Saleem Ahmad, Baltimore County Muslim Council, MD
Adileh Sharieff, Islamic Center of Maryland, MD
Amin Ezzeddine, MAS Maryland
Saqib Ali, Former State Delegate Maryland
Jameel Aalim-Johnson, Prince George’s County Muslim Council, MD
Yusufi Vali, Islamic Society of Boston, MA
Imam Johari Abdul-Malik Ibn Seale, Muslim Society of Washington, DC
Mohamed Helmy, Dar Al-Hijrah Islamic Center, VA
Nasser Saleh, Al Firdaus Jinnaza Service, VA
Hossein Gosl, Dar Al Hijrah, VA
Mirvais Ayubi, Dar Al Hijrah, VA
Kuzzat Altay, Uyghur Entrepreneurs Network
Rafi Uddin Ahmed, Muslim Association of Virginia, Dar Al Noor Islamic Center, VA
Shaykh Omar Suleiman, Yaqeen Institute, TX
Khalid M. Mirza, Muslim Communities Association of South Florida, FL
Naveed Alvi, Chino Valley Islamic Center, CA
Mohamed Almasmari, Muslim Unity Center, MI
Chaplain Saffet A. Catovic, Drew University, NJ
Muhammad Farooq, Islamic Center of Northern Virginia Trust, VA
Shaykh Ismet Akcin, Islamic Society of Baltimore, MDImam M. Musa Azam-Ibrahimi Majlis Daawatul Haqq of America, IN
Imam Ayman Soliman, AIC, IL
Sr. Erin Ogborn, Tri-State Islamic Center, Dubuque, IA
Memet Emin, Columbia University, NY
Sahar Alsahlani, Religions for Peace, USA, NY
Qutaibah J. Abbasi, Duncanville Islamic Center, TX
Aneelah Afzali, MAPS-AMEN (American Muslim Empowerment Network), WA
Rafik Beekun, University of Nevada and AMSS, NV
Jawad Rasul, Islamic Society of Augusta, GA
Imam Nadim Bashir, East Plano Islamic Center, TX
Morsy Salem At-Tawheed Islamic Center, MI
Imam Ali Siddiqui, Muslim Institute – Interfaith Studies & Understanding, D.C.
Zohra Lasania, CAIR Pittsburgh
Linda Sarsour, MPower Change, NY
Dr. Jobeh Nasser, Muslim Brotherhood, MI
Imam Qasim ibn Ali Khan, Masjid At-Tawhid, TX

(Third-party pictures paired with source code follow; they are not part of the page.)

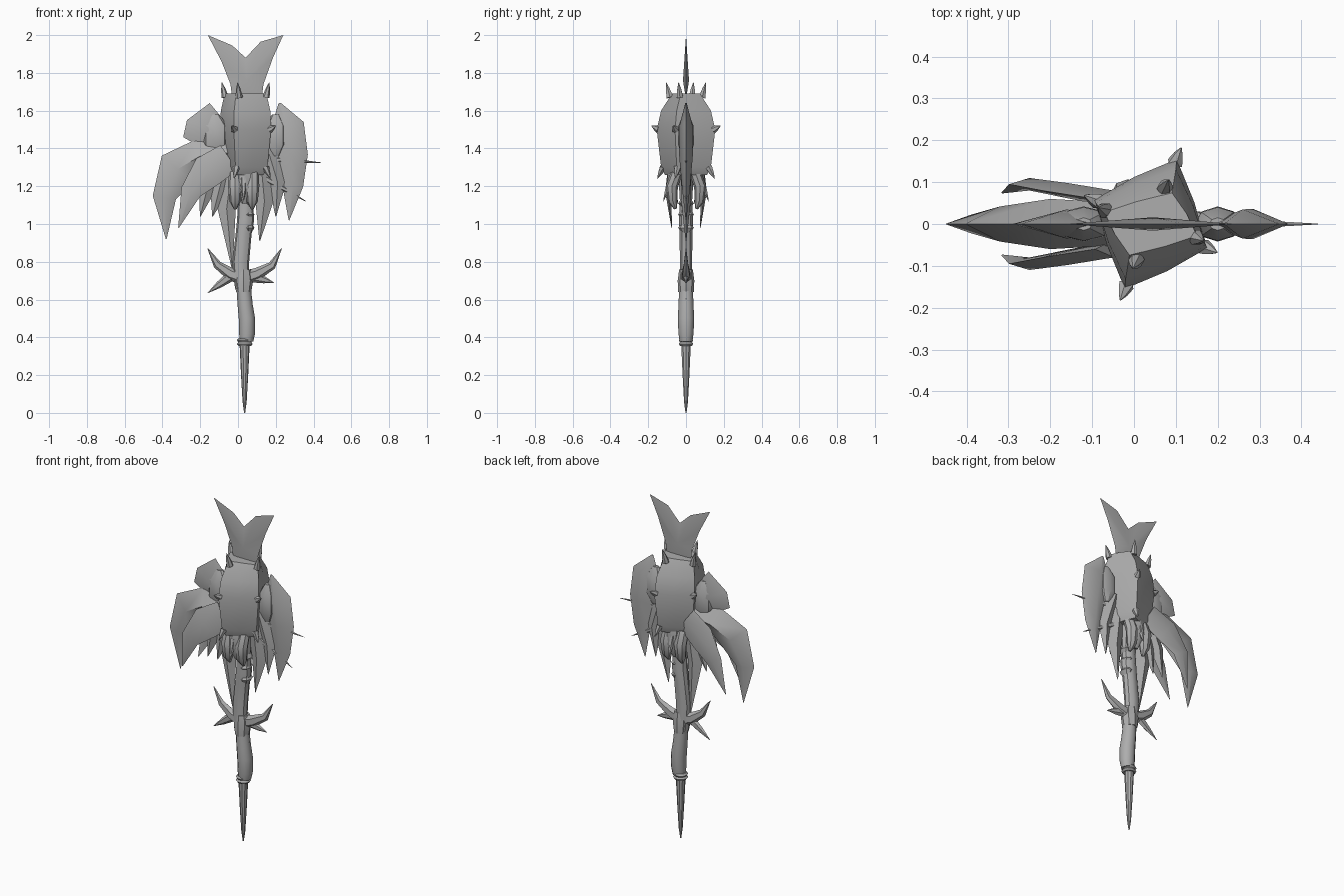
import bpy, bmesh, math
from mathutils import Vector

if "Cube" in bpy.data.objects:
    bpy.data.objects.remove(bpy.data.objects["Cube"])

mat = bpy.data.materials.new("bone grey")
mat.use_nodes = True
mat.diffuse_color = (0.42, 0.42, 0.42, 1)
mat.node_tree.nodes["Principled BSDF"].inputs["Base Color"].default_value = mat.diffuse_color
CX = 0.04  # axis of the weapon


def finish(name, bm, angle=35):
    bmesh.ops.recalc_face_normals(bm, faces=bm.faces)
    mesh = bpy.data.meshes.new(name)
    bm.to_mesh(mesh)
    bm.free()
    mesh.materials.append(mat)
    obj = bpy.data.objects.new(name, mesh)
    bpy.context.collection.objects.link(obj)
    bpy.ops.object.select_all(action='DESELECT')
    obj.select_set(True)
    bpy.context.view_layer.objects.active = obj
    bpy.ops.object.shade_smooth_by_angle(angle=math.radians(angle))
    return obj


def skin(bm, rings):
    """Bridge vertex rings and close both ends."""
    n = len(rings[0])
    for a, b in zip(rings, rings[1:]):
        for i in range(n):
            j = (i + 1) % n
            bm.faces.new((a[i], a[j], b[j], b[i]))
    bm.faces.new(rings[0])
    bm.faces.new(rings[-1])


def blade(name, stations, sides=4):
    """Loft along points (x, y, z, half width, half thickness)."""
    bm = bmesh.new()
    pts = [Vector(s[:3]) for s in stations]
    rings = []
    for i, s in enumerate(stations):
        t = (pts[min(i + 1, len(pts) - 1)] - pts[max(i - 1, 0)]).normalized()
        across = t.cross(Vector((0, 1, 0))).normalized()
        deep = across.cross(t)
        ring = []
        for k in range(sides):
            a = math.tau * k / sides
            ring.append(bm.verts.new(pts[i] + across * math.cos(a) * s[3] + deep * math.sin(a) * s[4]))
        rings.append(ring)
    skin(bm, rings)
    return finish(name, bm, 35 if sides > 4 else 50)


def spike(name, base, tip, r, flat=1.0):
    b, t = Vector(base), Vector(tip)
    m = b.lerp(t, 0.55)
    return blade(name, [(*b, r, r * flat), (*m, r * 0.6, r * 0.6 * flat), (*t, 0.001, 0.001)], 6)


def plate(name, outline, centre, t):
    """Thin-edged plate swelling to a centre ridge."""
    bm = bmesh.new()
    rim = [bm.verts.new((x, 0, z)) for x, z in outline]
    for side in (-t, t):
        c = bm.verts.new((centre[0], side, centre[1]))
        for i in range(len(rim)):
            bm.faces.new((rim[i], rim[(i + 1) % len(rim)], c))
    return finish(name, bm, 50)


# Spike, collar, grip and shaft
blade("bottom_spike", [(0.035, 0, 0, .003, .003), (0.035, 0, .06, .011, .011),
                       (0.035, 0, .2, .019, .019), (0.035, 0, .37, .027, .027)], 10)
for z in (0.365, 0.385):
    blade("collar_ring", [(0.036, 0, z - .01, .034, .034), (0.036, 0, z, .042, .04),
                          (0.036, 0, z + .01, .034, .034)], 10)
blade("grip", [(.045, 0, .38, .036, .034), (.048, 0, .42, .042, .04), (.047, 0, .5, .043, .043),
               (.038, 0, .57, .04, .04), (.03, 0, .66, .038, .036)], 12)
blade("guard_hub", [(.03, 0, .64, .04, .042), (.03, 0, .7, .05, .044), (.03, 0, .76, .04, .036)], 8)
blade("shaft", [(.02, 0, .66, .036, .036), (.015, 0, .8, .044, .034), (.03, 0, .95, .042, .036),
                (.04, 0, 1.02, .045, .04), (.04, 0, 1.12, .04, .034), (.04, 0, 1.3, .05, .045)], 10)
for x, z in ((.055, .98), (.055, 1.05), (.06, 1.11)):
    blade("shaft_knuckle", [(x, 0, z - .03, .015, .02), (x, 0, z, .032, .042), (x, 0, z + .03, .015, .02)], 8)

# Antler-like guard
blade("guard_horn_right", [(.04, 0, .71, .04, .03), (-.04, 0, .735, .033, .024),
                           (-.11, 0, .785, .022, .014), (-.16, 0, .87, .002, .002)], 6)
blade("guard_horn_left", [(.02, 0, .71, .04, .03), (.1, 0, .735, .033, .024),
                          (.18, 0, .78, .022, .014), (.23, 0, .87, .002, .002)], 6)
spike("guard_prong_right", (-.03, 0, .73), (-.16, 0, .635), .03, .6)
spike("guard_prong_left", (.08, 0, .72), (.19, 0, .69), .03, .6)
spike("guard_point", (.04, 0, .64), (.075, 0, .6), .025)

# Head: four bulging corners, twisted about the axis
corners = [(.062, .155), (-.135, .058), (-.062, -.155), (.135, -.058)]
levels = [(1.26, .7, .72), (1.3, .86, .85), (1.5, 1, 1), (1.6, .97, .85), (1.69, .82, .48)]
bm = bmesh.new()
rings = []
for z, sx, sy in levels:
    ring = []
    for i, (x, y) in enumerate(corners):
        x2, y2 = corners[(i + 1) % 4]
        ring.append(bm.verts.new((CX + x * sx, y * sy, z)))
        ring.append(bm.verts.new((CX + (x + x2) * .53 * sx, (y + y2) * .53 * sy, z)))
    rings.append(ring)
skin(bm, rings)
finish("hammer_head", bm)
for i, (x, y) in enumerate(corners):
    for z0, f, z1, g in ((1.67, .55, 1.75, .68), (1.5, .94, 1.52, 1.18), (1.3, .78, 1.24, .98)):
        k = .8 if z0 > 1.6 and i % 2 else f
        reach = k + g - f
        spike("head_thorn", (CX + x * k, y * f, z0), (CX + x * reach, y * g, z1), .02)

# Forked crest
plate("crest", [(-.03, 1.66), (-.04, 1.74), (-.087, 1.86), (-.16, 2), (-.03, 1.945), (.04, 1.88),
                (.12, 1.965), (.24, 2), (.185, 1.88), (.135, 1.74), (.125, 1.66)], (.045, 1.76), .016)

# Lobes under the head
for s in (-1, 1):
    for x in (-.015, .075):
        blade("under_lobe", [(x, s * .05, 1.27, .035, .03), (x, s * .075, 1.2, .038, .032),
                             (x, s * .07, 1.12, .03, .025), (x, s * .055, 1.08, .008, .008)], 8)
    blade("lobe_face", [(.035, s * .055, 1.27, .045, .04), (.035, s * .075, 1.19, .04, .03),
                        (.035, s * .055, 1.11, .014, .012)], 8)
    spike("side_thorn", (.03, s * .08, 1.24), (.03, s * .12, 1.12), .02)

# Shoulders joining wings and head
for name, x, w in (("shoulder_right", -.12, .07), ("shoulder_left", .2, .055)):
    blade(name, [(x, 0, 1.36, .02, .02), (x, 0, 1.42, w, .042), (x, 0, 1.52, w, .04),
                 (x, 0, 1.58, .02, .015)], 8)

# Right side wings
blade("great_wing", [(-.03, 0, 1.38, .09, .05), (-.2, 0, 1.36, .09, .06), (-.32, 0, 1.29, .11, .042),
                     (-.39, 0, 1.14, .062, .022), (-.38, 0, .92, .002, .002)])
plate("upper_fin_right", [(-.05, 1.42), (-.1, 1.58), (-.15, 1.64), (-.27, 1.55), (-.29, 1.46), (-.15, 1.38)],
      (-.16, 1.5), .035)
for s in (-1, 1):
    blade("flank_wing", [(-.05, s * .06, 1.35, .08, .02), (-.16, s * .08, 1.28, .09, .018),
                         (-.25, s * .095, 1.17, .055, .015), (-.315, s * .075, .98, .002, .002)])

# Left side wing
blade("folded_wing", [(.22, 0, 1.64, .006, .004), (.26, 0, 1.52, .09, .035), (.285, 0, 1.36, .085, .036),
                      (.29, 0, 1.2, .055, .022), (.27, 0, 1.02, .002, .002)])

# Hanging feathers: root, middle and tip
feathers = [((-.08, 1.38), (-.16, 1.2), (-.2, 1.04)), ((-.05, 1.36), (-.1, 1.18), (-.135, 1.04)),
            ((-.03, 1.32), (-.06, 1.08), (-.03, .76)), ((.15, 1.42), (.21, 1.22), (.2, 1.04)),
            ((.12, 1.34), (.14, 1.12), (.115, .91))]
for a, b, c in feathers:
    blade("feather", [(a[0], 0, a[1], .06, .03), (b[0], 0, b[1], .048, .025), (c[0], 0, c[1], .002, .002)])

# Long needles on the left
spike("upper_needle", (.15, 0, 1.345), (.44, 0, 1.325), .016)
spike("lower_needle", (.12, 0, 1.255), (.36, 0, 1.12), .02)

Imam Qasim ibn Ali Khan, Masjid At-Tawhid, TX
Chaplain Bilal Mirza, Babson College, MA
Mufti Mohammed Uddin Kawthar, Rihlatul Ilm Foundation, PA
Imam Mahad, AMCC, FL

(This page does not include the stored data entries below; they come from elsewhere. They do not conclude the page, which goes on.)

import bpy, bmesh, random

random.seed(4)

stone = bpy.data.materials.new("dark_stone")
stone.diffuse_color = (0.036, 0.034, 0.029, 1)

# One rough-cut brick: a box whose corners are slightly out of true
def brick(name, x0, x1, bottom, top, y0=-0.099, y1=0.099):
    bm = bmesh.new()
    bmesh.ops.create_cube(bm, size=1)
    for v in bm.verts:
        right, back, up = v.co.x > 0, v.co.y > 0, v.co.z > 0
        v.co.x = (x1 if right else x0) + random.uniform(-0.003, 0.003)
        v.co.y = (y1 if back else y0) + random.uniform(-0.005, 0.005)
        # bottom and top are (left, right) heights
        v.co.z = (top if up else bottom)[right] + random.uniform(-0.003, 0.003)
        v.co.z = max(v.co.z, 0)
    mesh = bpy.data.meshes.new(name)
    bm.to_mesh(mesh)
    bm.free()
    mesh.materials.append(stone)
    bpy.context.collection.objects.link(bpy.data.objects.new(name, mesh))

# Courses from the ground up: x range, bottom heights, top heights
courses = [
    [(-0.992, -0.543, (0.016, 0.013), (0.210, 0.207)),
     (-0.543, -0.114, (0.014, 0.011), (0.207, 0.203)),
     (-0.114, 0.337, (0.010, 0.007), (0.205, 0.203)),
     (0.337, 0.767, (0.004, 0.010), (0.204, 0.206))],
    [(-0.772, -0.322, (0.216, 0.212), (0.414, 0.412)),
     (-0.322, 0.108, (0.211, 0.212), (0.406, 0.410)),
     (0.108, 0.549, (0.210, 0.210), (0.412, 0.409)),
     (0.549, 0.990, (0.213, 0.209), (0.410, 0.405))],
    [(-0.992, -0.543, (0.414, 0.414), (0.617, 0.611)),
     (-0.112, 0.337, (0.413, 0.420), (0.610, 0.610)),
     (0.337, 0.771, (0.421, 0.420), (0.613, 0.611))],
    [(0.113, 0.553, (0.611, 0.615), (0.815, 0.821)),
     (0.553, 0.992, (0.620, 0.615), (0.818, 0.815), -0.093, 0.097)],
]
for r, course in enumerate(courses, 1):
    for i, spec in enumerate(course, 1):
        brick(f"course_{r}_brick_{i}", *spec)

Imam Mohammad Kibria, Darul Uloom New York, NY
Imam Qarib Ur Rahman, Manassas Muslim Association, VA
Imam Ibrahim Ahmad, Masjid Noor, Huntington, NY
Imam Nihad Yesil,The Islamic Institute, Dallas, TX
Ahmed Abdurrab Rabbani, Islamic Association of Greater Detroit, MI
Mufti Sulaiman Yusufi, ICMC, NJ
Chaplain Kaiser Aslam, Center for Islamic Life at Rutgers University, NJ
Shaykh Burhan, Peace Children Academy, Brooklyn, NY
Mohammad Kawser, Darus Sunnah USA, NY
Imam Lateef Rahman, Islamic Society Of Tracy, CA
Chaplain Mohammed Shahid, Somerville Masjid,MA
Fathi Alam, Darul Uloom New York, NY
Mahdi Baitul Hamd Institute, NY
Imam Abdurrahman, DQWS, NY
Shaykh Osman Umarji, UC Irvine, CA
Imam Omar Khan, Khatme Nubuwwat Center, VA
Shaykh Afzal Sheikh Jr, Islamic center of Deer Park, NY
Imam Abrar Malik, Masjid Alfalah New York City, NY
Imam Mufti Shazad M. Hussain, A.I.M. Masjid Noor VA
Shaykh Afzal Sheikh Jr, Islamic Center of Deer Park, NY
Ismail Hossain, Islamic Foundation of NJ, NJ
Amir Ali Muwallif Muhammad, The Islamic Freedom Foundation, MD
Imam Sabur Abdul-Salaam, New York State Department of Correction, NY
Aisha H.L. al-Adawiya, Women In Islam, inc.
Shaikh Hafiz Abu Sufian, United Imam and Ulama Council USA, NY
If you are a scholar, imam, an organizational or a masjid leader and would like to sign the statement please do so here